  19. After this sermon, one from among the beloved ones should perform the ardas. Thereafter, the Sikh sitting in the attendance of the Guru Granth Sahib should take the hukam. If anyone from amongst those who have received the amrit had not earlier been named in accordance with the Sikh naming ceremony, may take a new name in accordance with the Sikh naming ceremony starting with the first letter of this hukam.
  20. To close the ceremony, karah parsad must be distributed to all initiated Sikhs equally regardless of sex, gender, caste, race, or class.

Even though only the above-mentioned compositions are recited while preparing amrit, but among the Sabads that are usually associated with or are recited as an encouragement for taking Amrit or undergoing Initiation Ceremony, the prominent ones are:
  1. suri nar muni jan ammritu khojade su ammritu gur te pāiā. -Guru Granth Sahib 918.
  2. satigur kai janme gavanu miṭāiā. -Guru Granth Sahib 940.
  3. ammritu hari hari nāmu hai merī jinduṛīe ammritu gurmati pāe rām. -Guru Granth Sahib 538-539.
  4. jisu jal nidhi kāraṇi tum jagi āe so ammritu gur pāhī jīu. -Guru Granth Sahib 598.
  5. taji āpu binsī tāpu reṇ sādhū thīu. -Guru Granth Sahib 1007.

Sabad 1
This Sabad is the thirteenth pauri of Anand Sahib revealed by Guru Amardas Sahib (1479-1574) in Rag Ramkali, recorded on page 918 of the Guru Granth Sahib. It has five lines.

Sabad 2
This Sabad is the twentieth pauri of Sidh Gosti revealed by Guru Nanak Sahib (1469-1539) in Rag Ramkali, recorded on page 940 of the Guru Granth Sahib. It has six lines.

Sabad 3
This Sabad is revealed by Guru Ramdas Sahib (1534-1581) in Rag Bihagara and is recorded on pages 538-539 of the Guru Granth Sahib. It has four stanzas.

Sabad 4
This Sabad is revealed by Guru Nanak Sahib (1469-1539) in Rag Sorathi and is recorded on page 598 of the Guru Granth Sahib. It has four stanzas. The stanza of rahau is separate from these stanzas even though it has not been given a separate number.

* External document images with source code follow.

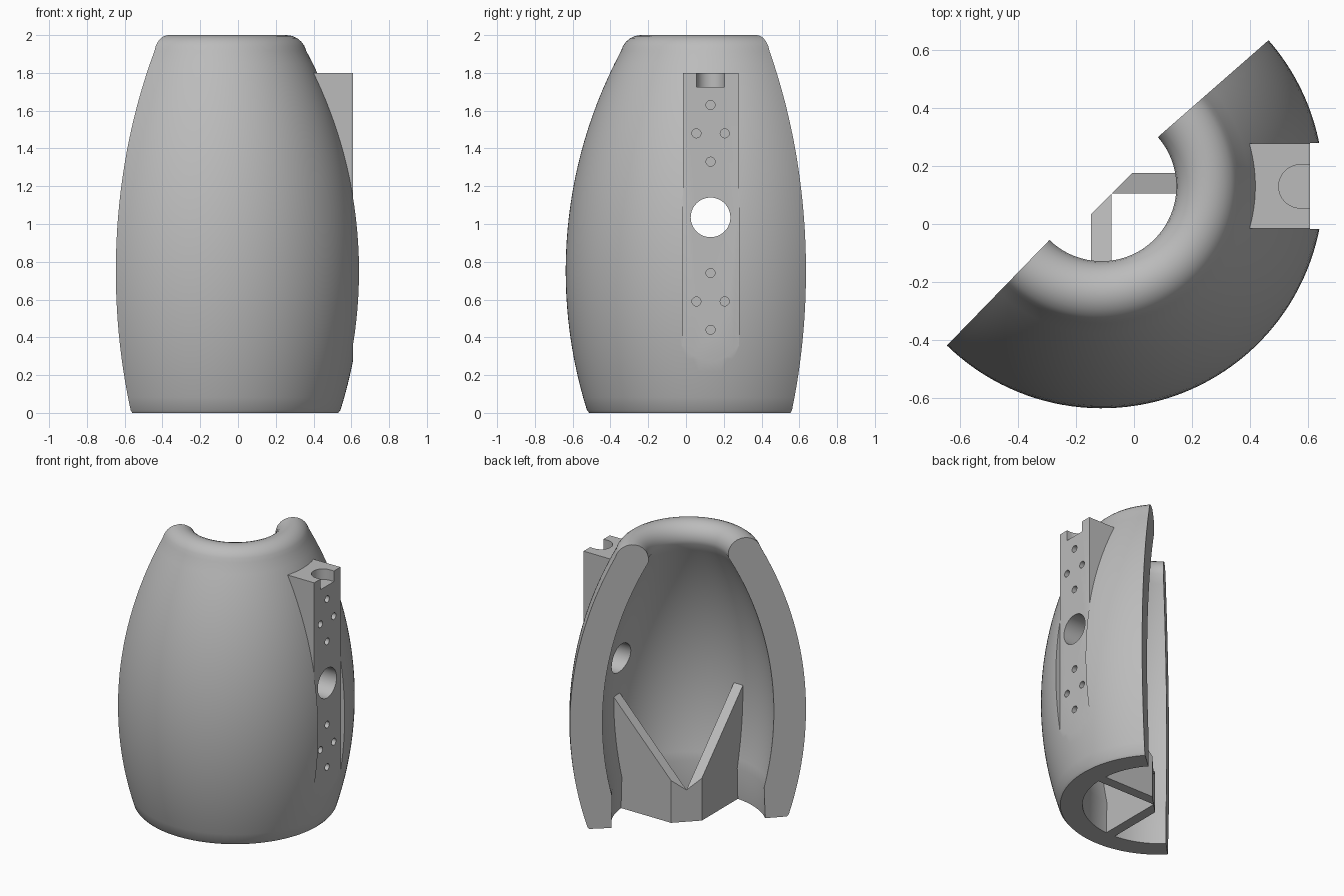
import bpy, bmesh, math
from mathutils import Vector

if "Cube" in bpy.data.objects:
    bpy.data.objects.remove(bpy.data.objects["Cube"])

CX, CY = -0.112, 0.13            # axis of the revolved shell
FLAT_X = 0.608                   # mounting flat
START, END = math.radians(225.8), math.radians(401.2)

grey = bpy.data.materials.new("plain grey")
grey.diffuse_color = (0.5, 0.5, 0.5, 1)
grey.use_nodes = True
grey.node_tree.nodes["Principled BSDF"].inputs["Base Color"].default_value = grey.diffuse_color


def make(name, bm):
    bmesh.ops.recalc_face_normals(bm, faces=bm.faces)
    me = bpy.data.meshes.new(name)
    bm.to_mesh(me)
    bm.free()
    me.materials.append(grey)
    ob = bpy.data.objects.new(name, me)
    bpy.context.collection.objects.link(ob)
    return ob


def prism(name, pts, offset):
    """Extrude a closed planar outline along an offset vector."""
    bm = bmesh.new()
    face = bm.faces.new([bm.verts.new(p) for p in pts])
    ext = bmesh.ops.extrude_face_region(bm, geom=[face])["geom"]
    bmesh.ops.translate(bm, vec=Vector(offset),
                        verts=[v for v in ext if isinstance(v, bmesh.types.BMVert)])
    return make(name, bm)


def box(name, x0, x1, y0, y1, z0, z1):
    return prism(name, [(x0, y0, z0), (x1, y0, z0), (x1, y1, z0), (x0, y1, z0)],
                 (0, 0, z1 - z0))


def rod(name, x0, x1, y, z, r, n):
    """Cylinder along x."""
    ring = [(x0, y + r * math.cos(2 * math.pi * i / n),
             z + r * math.sin(2 * math.pi * i / n)) for i in range(n)]
    return prism(name, ring, (x1 - x0, 0, 0))


def combine(target, tool, operation):
    mod = target.modifiers.new("bool", 'BOOLEAN')
    mod.operation, mod.object, mod.solver = operation, tool, 'EXACT'
    bpy.context.view_layer.objects.active = target
    bpy.ops.object.modifier_apply(modifier=mod.name)
    bpy.data.objects.remove(tool, do_unlink=True)


# Barrel wall section: bulging outer arc, round lip, parallel inner arc, straight foot
def arc_r(z, radius):
    return 0.767 - 2.46 + math.sqrt(radius ** 2 - (z - 0.75) ** 2)


N = 28
section = [(arc_r(0.015, 2.46) - 0.012, 0)]
section += [(arc_r(z, 2.46), z) for z in [0.015 + (1.915 - 0.015) * i / N for i in range(N + 1)]]
lip_out, lip_in = arc_r(1.915, 2.46), arc_r(1.865, 2.25)
lip_mid = Vector(((lip_out + lip_in) / 2, 1.89))
lip_vec = Vector((lip_out, 1.915)) - lip_mid
for i in range(1, 12):
    a = math.pi * i / 12
    c, s = math.cos(a), math.sin(a)
    section.append((lip_mid.x + lip_vec.x * c - lip_vec.y * s,
                    lip_mid.y + lip_vec.y * c + lip_vec.x * s))
section += [(arc_r(1.865 - (1.865 - 0.22) * i / N, 2.25), 1.865 - (1.865 - 0.22) * i / N)
            for i in range(N + 1)]
section.append((0.50, 0))
top = max(z for r, z in section)
section = [(r, z * 2 / top if z > 1.8 else z) for r, z in section]

bm = bmesh.new()
SEG = 72
rings = []
for i in range(SEG + 1):
    a = START + (END - START) * i / SEG
    rings.append([bm.verts.new((CX + r * math.cos(a), CY + r * math.sin(a), z))
                  for r, z in section])
for p, q in zip(rings, rings[1:]):
    for j in range(len(section)):
        k = (j + 1) % len(section)
        bm.faces.new((p[j], p[k], q[k], q[j]))
bm.faces.new(rings[0])
bm.faces.new(rings[-1])
shell = make("shell", bm)

# Mounting block, faired into the upper wall and trimmed flat
Y0, Y1 = CY - 0.145, CY + 0.148
block = prism("block", [(0.66, Y0, 1.0), (0.66, Y0, 1.8), (0.36, Y0, 1.8), (0.50, Y0, 1.0)],
              (0, Y1 - Y0, 0))
combine(shell, block, 'UNION')
combine(shell, box("flat_cutter", FLAT_X, 0.9, Y0 - 0.002, Y1 + 0.002, 0.1, 1.9), 'DIFFERENCE')

# Rounded notch in the block top
notch = [(0.7, CY + 0.075, 1.725)]
notch += [(0.575 - 0.075 * math.sin(math.pi * i / 16), CY + 0.075 * math.cos(math.pi * i / 16), 1.725)
          for i in range(17)]
notch.append((0.7, CY - 0.075, 1.725))
combine(shell, prism("notch_cutter", notch, (0, 0, 0.2)), 'DIFFERENCE')

# Large through hole and two diamond groups of blind screw holes
combine(shell, rod("port_cutter", 0.2, 0.9, CY, 1.035, 0.105, 48), 'DIFFERENCE')
for zc in (1.48, 0.59):
    for dy, dz in ((0, 0.15), (0, -0.15), (0.075, 0), (-0.075, 0)):
        combine(shell, rod("screw_cutter", 0.52, 0.8, CY + dy, zc + dz, 0.024, 20), 'DIFFERENCE')

# Two sloped ribs meeting at the open side, mitred along the cut plane
IX, IY, T, L = -0.077, 0.105, 0.071, 0.545


def rib(name, outline, height):
    bm = bmesh.new()
    low = [bm.verts.new((x, y, 0)) for x, y in outline]
    high = [bm.verts.new((x, y, height(x, y))) for x, y in outline]
    bm.faces.new(low)
    bm.faces.new(high)
    for i in range(len(low)):
        k = (i + 1) % len(low)
        bm.faces.new((low[i], low[k], high[k], high[i]))
    return make(name, bm)


ribs = [
    rib("side_rib", [(IX, IY), (IX + L, IY), (IX + L, IY + T), (IX + T, IY + T)],
        lambda x, y: 0.225 + (x - IX) * 1.05),
    rib("front_rib", [(IX, IY), (IX, IY - L), (IX - T, IY - L), (IX - T, IY - T)],
        lambda x, y: 0.225 + (IY - y) * 1.05),
]

# Smooth curved walls, crisp edges
bpy.ops.object.select_all(action='DESELECT')
for ob in [shell] + ribs:
    ob.select_set(True)
bpy.context.view_layer.objects.active = shell
bpy.ops.object.shade_smooth_by_angle(angle=math.radians(30))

Sabad 5
This Sabad is revealed by Guru Arjan Sahib (1563-1606) in Rag Maru and is recorded on page 1007 of the Guru Granth Sahib. It has two stanzas. The stanza of rahau is separate from these stanzas.